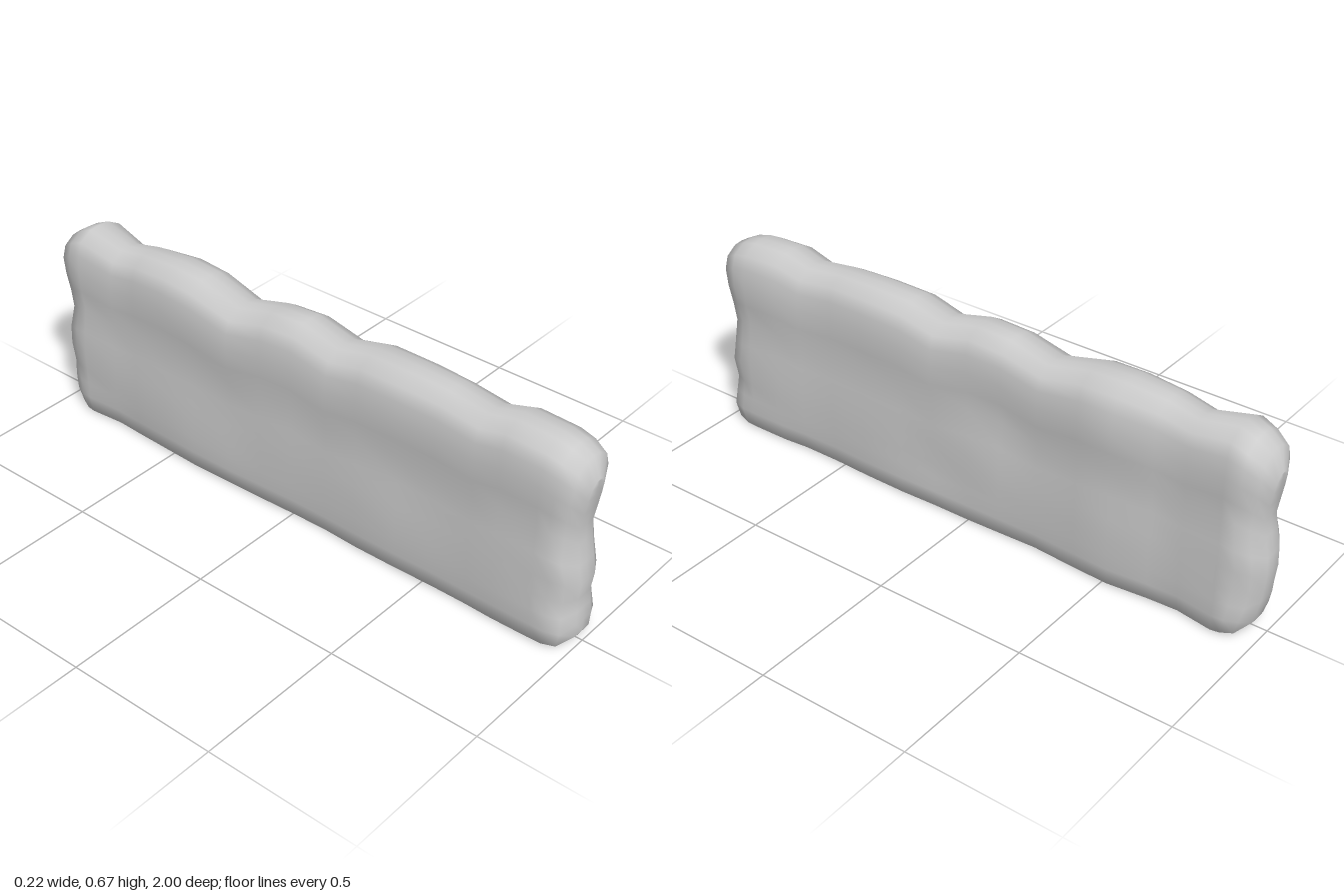
import * as THREE from 'three';
import { mergeVertices } from 'three/addons/utils/BufferGeometryUtils.js';

// Linear lookup in a list of [key, value] pairs with ascending keys
function lookup(table, k) {
  if (k <= table[0][0]) return table[0][1];
  for (let i = 1; i < table.length; i++) {
    const [a, va] = table[i - 1], [b, vb] = table[i];
    if (k <= b) return va + (vb - va) * (k - a) / (b - a);
  }
  return table[table.length - 1][1];
}

// Wavy crest: height along z
const crest = [[-1, 0.54], [-0.97, 0.62], [-0.88, 0.66], [-0.75, 0.63], [-0.65, 0.652],
  [-0.52, 0.662], [-0.4, 0.657], [-0.25, 0.62], [-0.12, 0.655], [0, 0.662], [0.13, 0.63],
  [0.25, 0.66], [0.4, 0.662], [0.53, 0.658], [0.66, 0.64], [0.75, 0.665], [0.88, 0.66],
  [0.97, 0.637], [1, 0.56]];

// Half thickness along z, for each face
const leftSide = [[-1, 0.09], [-0.88, 0.102], [-0.73, 0.08], [-0.5, 0.104], [-0.25, 0.085],
  [0, 0.095], [0.3, 0.1], [0.62, 0.086], [0.8, 0.102], [1, 0.092]];
const rightSide = [[-1, 0.09], [-0.88, 0.1], [-0.75, 0.088], [-0.4, 0.105], [-0.1, 0.098],
  [0.1, 0.09], [0.3, 0.1], [0.6, 0.093], [0.8, 0.101], [1, 0.094]];

// Scalloped end walls: reach in z by height
const frontEnd = [[0, 0.985], [0.05, 1], [0.16, 0.99], [0.24, 1], [0.3, 0.98], [0.4, 0.975],
  [0.55, 1], [0.665, 1]];
const backEnd = [[0, 0.955], [0.03, 0.965], [0.1, 0.985], [0.24, 1], [0.38, 0.975],
  [0.53, 1], [0.665, 1]];
// Extra pinch of the end columns by height
const endPinch = [[0, 1], [0.06, 1.02], [0.16, 0.78], [0.3, 0.98], [0.41, 0.85], [0.54, 1], [0.67, 0.95]];

// Half section: [share of thickness, share of height], bottom to top
const section = [[0, 0], [0.55, 0], [0.95, 0.006], [1.02, 0.09], [1.03, 0.17], [1.05, 0.25],
  [1.04, 0.36], [1, 0.47], [0.94, 0.6], [1.02, 0.7], [1.03, 0.8], [0.98, 0.89], [0.84, 0.955],
  [0.38, 0.995], [0, 1]];

// Soft hollows and swellings in the faces: side, z, y, radius, depth
const hollows = [[1, 0.13, 0.17, 0.13, -0.016], [1, -0.08, 0.42, 0.12, -0.012],
  [1, -0.5, 0.46, 0.14, 0.01], [1, 0.75, 0.48, 0.12, 0.006], [1, -0.55, 0.36, 0.1, -0.008],
  [-1, -0.3, 0.25, 0.13, -0.012], [-1, 0.45, 0.3, 0.12, -0.01], [-1, -0.65, 0.16, 0.16, 0.006],
  [-1, 0.1, 0.45, 0.14, 0.005]];

function wallGeometry() {
  // Stations along the length; the last few round off and close the ends
  const inner = crest.map(([z]) => z).filter((z) => Math.abs(z) < 0.9);
  const stations = [[-1, 0], [-1, 0.38], [-0.975, 0.86], [-0.93, 1],
    ...inner.map((z) => [z, 1]),
    [0.93, 1], [0.975, 0.88], [1, 0.4], [1, 0]];

  const mirrored = section.slice(1, -1).reverse().map(([x, y]) => [-x, y]);
  const loop = [...section, ...mirrored];
  const n = loop.length;
  const pos = [], index = [];

  stations.forEach(([t, round], k) => {
    const top = lookup(crest, t);
    const low = Math.abs(t) === 1 ? 0.03 : Math.abs(t) > 0.96 ? 0.004 : 0;
    loop.forEach(([fx, fy], j) => {
      const y = low + fy * (top - low);
      const side = Math.sign(fx);
      const reach = lookup(t > 0 ? frontEnd : backEnd, y);
      const nearEnd = Math.max(0, (Math.abs(t) - 0.85) / 0.15);
      const z = t * (1 + (reach - 1) * Math.min(1, nearEnd * 1.5));
      let x = fx * lookup(side > 0 ? leftSide : rightSide, t) * round;
      x *= 1 + (lookup(endPinch, y) - 1) * nearEnd;
      if (round === 1 && Math.abs(fx) > 0.9) {
        for (const [s, hz, hy, r, d] of hollows) {
          if (s === side) x += s * d * Math.exp(-((z - hz) ** 2 + (y - hy) ** 2) / (r * r));
        }
      }
      pos.push(x, y, z);
      if (k < stations.length - 1) {
        const a = k * n + j, b = k * n + (j + 1) % n;
        index.push(a, b, b + n, a, b + n, a + n);
      }
    });
  });

  const geo = new THREE.BufferGeometry();
  geo.setAttribute('position', new THREE.Float32BufferAttribute(pos, 3));
  geo.setIndex(index);
  const merged = mergeVertices(geo, 1e-4);
  merged.computeVertexNormals();
  return merged;
}

export function createModel() {
  const group = new THREE.Group();
  group.name = 'stoneWall';
  const wall = new THREE.Mesh(wallGeometry(), new THREE.MeshStandardMaterial({ color: 0xcccccc }));
  wall.name = 'wallBody';
  group.add(wall);
  return group;
}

* [HOW TO COMPLETE THIS TASK] The expected output is each line of the records above that includes the word "Math".

* [ANSWER TO THE PROBLEM]
  const inner = crest.map(([z]) => z).filter((z) => Math.abs(z) < 0.9);
    const low = Math.abs(t) === 1 ? 0.03 : Math.abs(t) > 0.96 ? 0.004 : 0;
      const side = Math.sign(fx);
      const nearEnd = Math.max(0, (Math.abs(t) - 0.85) / 0.15);
      const z = t * (1 + (reach - 1) * Math.min(1, nearEnd * 1.5));
      if (round === 1 && Math.abs(fx) > 0.9) {
          if (s === side) x += s * d * Math.exp(-((z - hz) ** 2 + (y - hy) ** 2) / (r * r));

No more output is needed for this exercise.